Not only did Sarah Bodine make the catch, she never dropped the ball.
It was the first game of the 2010 Bantam Girls Fastpitch Canadian Championship held in View Royal last July.
Bodine, who recently finished Grade 11 at St. Michaels University School, was playing first base for the Victoria Devils 94. She chased down a foul ball and caught it, but broke her leg in two places when she collided awkwardly with the catcher. The bang-up resulted in major fractures to Bodine’s tibia and fibula.
The nurse told her if the breaks were any more severe, the tendon damage would’ve been beyond repair. Bodine narrowly avoided amputation.
A year later Bodine is back, a tumultuos journey behind her. But new challenges lie ahead.
Her Devils, a midget team (16-18) all born in 1994, are at the Canadian Open, playing in the U19 Futures Gold division. The first game is Tuesday, July 12.
Playing in the Futures Gold is a coup for his team, said coach Bruce Lubinich. However, the tourney is more about experience than winning. He isn’t counting his team out, but the opposition is not only elite but players are also up to three years older. The coach wants his team to keep their expectations realistic.
As for Bodine’s presence on first base, it’s a boon, he said.
“The big thing with having Bodine back is she’s not only an excellent ball player, but someone who keeps the team together on the field and in the game.
“Her energy is amazingly huge, she gets everybody going and it’s tough to not have one of those types of players on your team.”
At the time of her injury Bodine had no idea how long she would be out. She lay field-side in a state of shock before going to the hospital an hour later. The team played on and eventually finished fourth.
Lubinich thinks Bodine’s injury had a lot to do with losing that game, and the team’s overall performance at last year’s nationals.
“There were about five teams, any of which could have won on a given day,” he said.
“We were rolling along (in the first game) up until Bodine’s injury, and I think the team had a hard time recovering from it. They were so concerned with her health.”
Bodine’s return is a grand achievement. The 16-year-old could easily have given up sports, as it is still early in her recovery. She was also lucky the titanium rod in her leg didn’t stunt her leg’s growth, although the injured leg is now two inches longer than the other.

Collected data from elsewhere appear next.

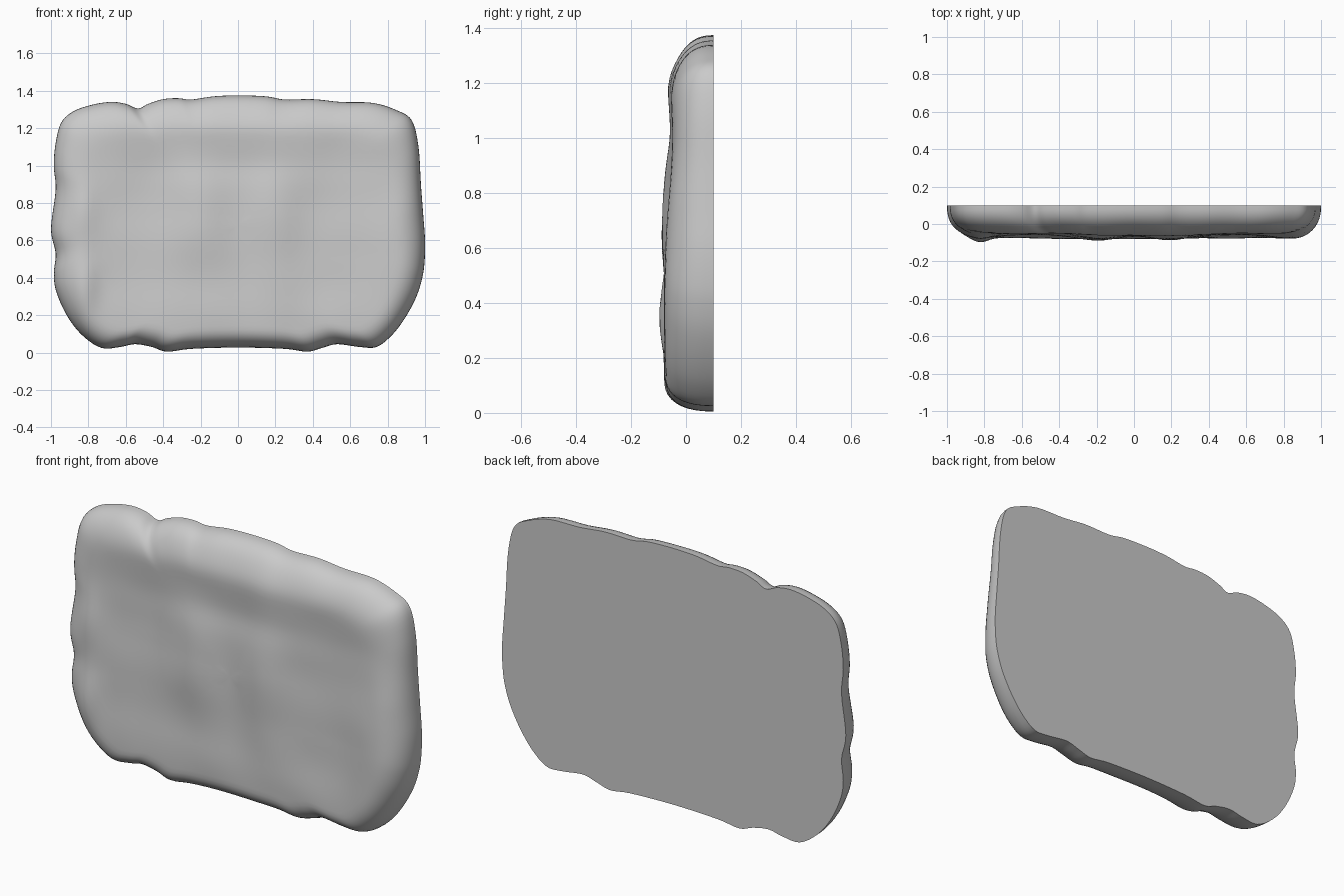
import bpy, bmesh, math
from mathutils import Vector, noise

cube = bpy.data.objects.get("Cube")
if cube:
    bpy.data.objects.remove(cube, do_unlink=True)

BACK, MID = 0.1, 0.685

# Slab silhouette (x, z): top edge, right side, bottom edge, left side
OUTLINE = [
    (-.945, 1.23), (-.88, 1.29), (-.78, 1.325), (-.68, 1.34), (-.6, 1.33), (-.535, 1.305),
    (-.48, 1.33), (-.4, 1.355), (-.32, 1.36), (-.25, 1.353), (-.13, 1.37), (0, 1.375),
    (.15, 1.37), (.25, 1.353), (.4, 1.355), (.55, 1.34), (.72, 1.335), (.85, 1.295),
    (.93, 1.24), (.965, 1.1), (.978, .9), (.99, .74), (1, .6), (.997, .48),
    (.983, .39), (.95, .29), (.89, .18), (.82, .09), (.74, .03), (.65, .03), (.53, .045),
    (.45, .025), (.37, .005), (.25, .02), (0, .027), (-.25, .02), (-.38, .005),
    (-.46, .03), (-.55, .045), (-.63, .03), (-.73, .025), (-.83, .09), (-.91, .19),
    (-.97, .32), (-.985, .42), (-.975, .53), (-1, .66), (-.975, .87), (-.985, 1), (-.975, 1.12),
]

# Soft swells and hollows on the front: x, z, width, height, amount
SWELLS = [
    (-.82, .37, .07, .17, .033), (-.82, .75, .07, .16, .02), (-.2, .72, .15, .3, .027),
    (.2, .74, .13, .35, .027), (0, .2, .7, .13, .01), (.82, .5, .12, .3, .012),
    (-.5, .8, .17, .3, -.014), (.5, .8, .17, .3, -.01), (0, 1, .8, .08, -.008),
    (0, 1.2, .9, .08, .01),
]


def smooth_loop(points, steps):
    """Closed Catmull-Rom curve through the points."""
    pts = [Vector(p) for p in points]
    n, out = len(pts), []
    for i in range(n):
        a, b, c, d = (pts[(i + k) % n] for k in (-1, 0, 1, 2))
        for s in range(steps):
            t = s / steps
            out.append(.5 * (2 * b + (c - a) * t + (2 * a - 5 * b + 4 * c - d) * t ** 2
                             + (3 * b - a - 3 * c + d) * t ** 3))
    return out


def front_y(x, z, inset, edge_z):
    """Depth of the rounded rim and uneven front face."""
    radius = .11 + .1 * max(0, min(1, edge_z / 1.35))
    k = max(0, 1 - inset / radius)
    rise = (1 - k ** 2.4) ** .42
    swell = sum(a * math.exp(-((x - cx) / w) ** 2 - ((z - cz) / h) ** 2)
                for cx, cz, w, h, a in SWELLS)
    swell += .006 * noise.noise(Vector((x * 4, 0, z * 4)))
    return BACK - rise * (.174 - .021 * z + swell)


# Stone slab: rings run from the flat back's edge to the middle of the front
loop = smooth_loop(OUTLINE, 5)
bm = bmesh.new()
insets = [.24 * (i / 14) ** 2 for i in range(15)]
rings = []
for d in insets:
    ring = []
    for p in loop:
        x, z = p.x * (1 - d), MID + (p.y - MID) * (1 - d / MID)
        ring.append(bm.verts.new((x, front_y(x, z, d, p.y), z)))
    rings.append(ring)
edge = [(v.co.x, v.co.z, p.y) for v, p in zip(rings[-1], loop)]
for i in range(1, 14):
    s = 1 - i / 14
    rings.append([bm.verts.new((x * s, front_y(x * s, MID + (z - MID) * s, 1, e),
                                MID + (z - MID) * s)) for x, z, e in edge])
centre = bm.verts.new((0, front_y(0, MID, 1, MID), MID))

count = len(loop)
for outer, inner in zip(rings, rings[1:]):
    for i in range(count):
        j = (i + 1) % count
        bm.faces.new((outer[i], outer[j], inner[j], inner[i]))
for i in range(count):
    bm.faces.new((rings[-1][i], rings[-1][(i + 1) % count], centre))
bm.faces.new(rings[0])
bmesh.ops.recalc_face_normals(bm, faces=bm.faces)

mesh = bpy.data.meshes.new("stone_slab")
bm.to_mesh(mesh)
bm.free()
slab = bpy.data.objects.new("stone_slab", mesh)
bpy.context.collection.objects.link(slab)

# Plain grey stone
stone = bpy.data.materials.new("grey_stone")
stone.use_nodes = True
colour = (.59, .59, .59, 1)
stone.diffuse_color = colour
stone.node_tree.nodes["Principled BSDF"].inputs["Base Color"].default_value = colour
mesh.materials.append(stone)

bpy.ops.object.select_all(action='DESELECT')
slab.select_set(True)
bpy.context.view_layer.objects.active = slab
bpy.ops.object.shade_smooth_by_angle(angle=math.radians(40))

During the recuperation Bodine lost 35 pounds (16 kilograms) to muscle atrophy in her lower body.
It took her five months to walk, which she had to re-learn, and another two more before she could run.
“I still can’t run well but I feel comfortable enough running the bases. Although, my mom says I look ridiculous,” Bodine said.
To start the season Bodine was limited to a few innings at a time, but is now able to string together three games in a row before needing a rest.
It’s been a long year, an eye-opener and a time of spiritual growth. To be back with the team means a lot more to Bodine than just playing baseball again.
“It was a mental injury. Dealing with it was all (upstairs). It brought me to where I’m at now, who I am, with a lot of faith in God.”
Following the Canadian Open, the Devils 94 will challenge for the provincial title in Cloverdale. A top-three finish qualifies the team for the 2011 nationals in Winnipeg.
Three Victoria teams are attending the Canadian Open Fastpitch International Championships (formerly the Canada Cup) in Surrey, July 9-17.
The Strawberry Vale Stealth are competing in the Showcase Select (16U) International Championship. The 1993-born Victoria Devils will play in Pool A of the 27-team Futures Gold U19 division.
Lambrick Park’s Mackenzie Smith, who recently made a verbal commitment to Stanford University for 2012, is hoping to make the final cut today (July 8) with Canada’s national junior fastpitch team.
Should the 6-foot-2 pitcher be released, she’ll return to the Devils 94, bolstering her team’s chances in the Canadian Open.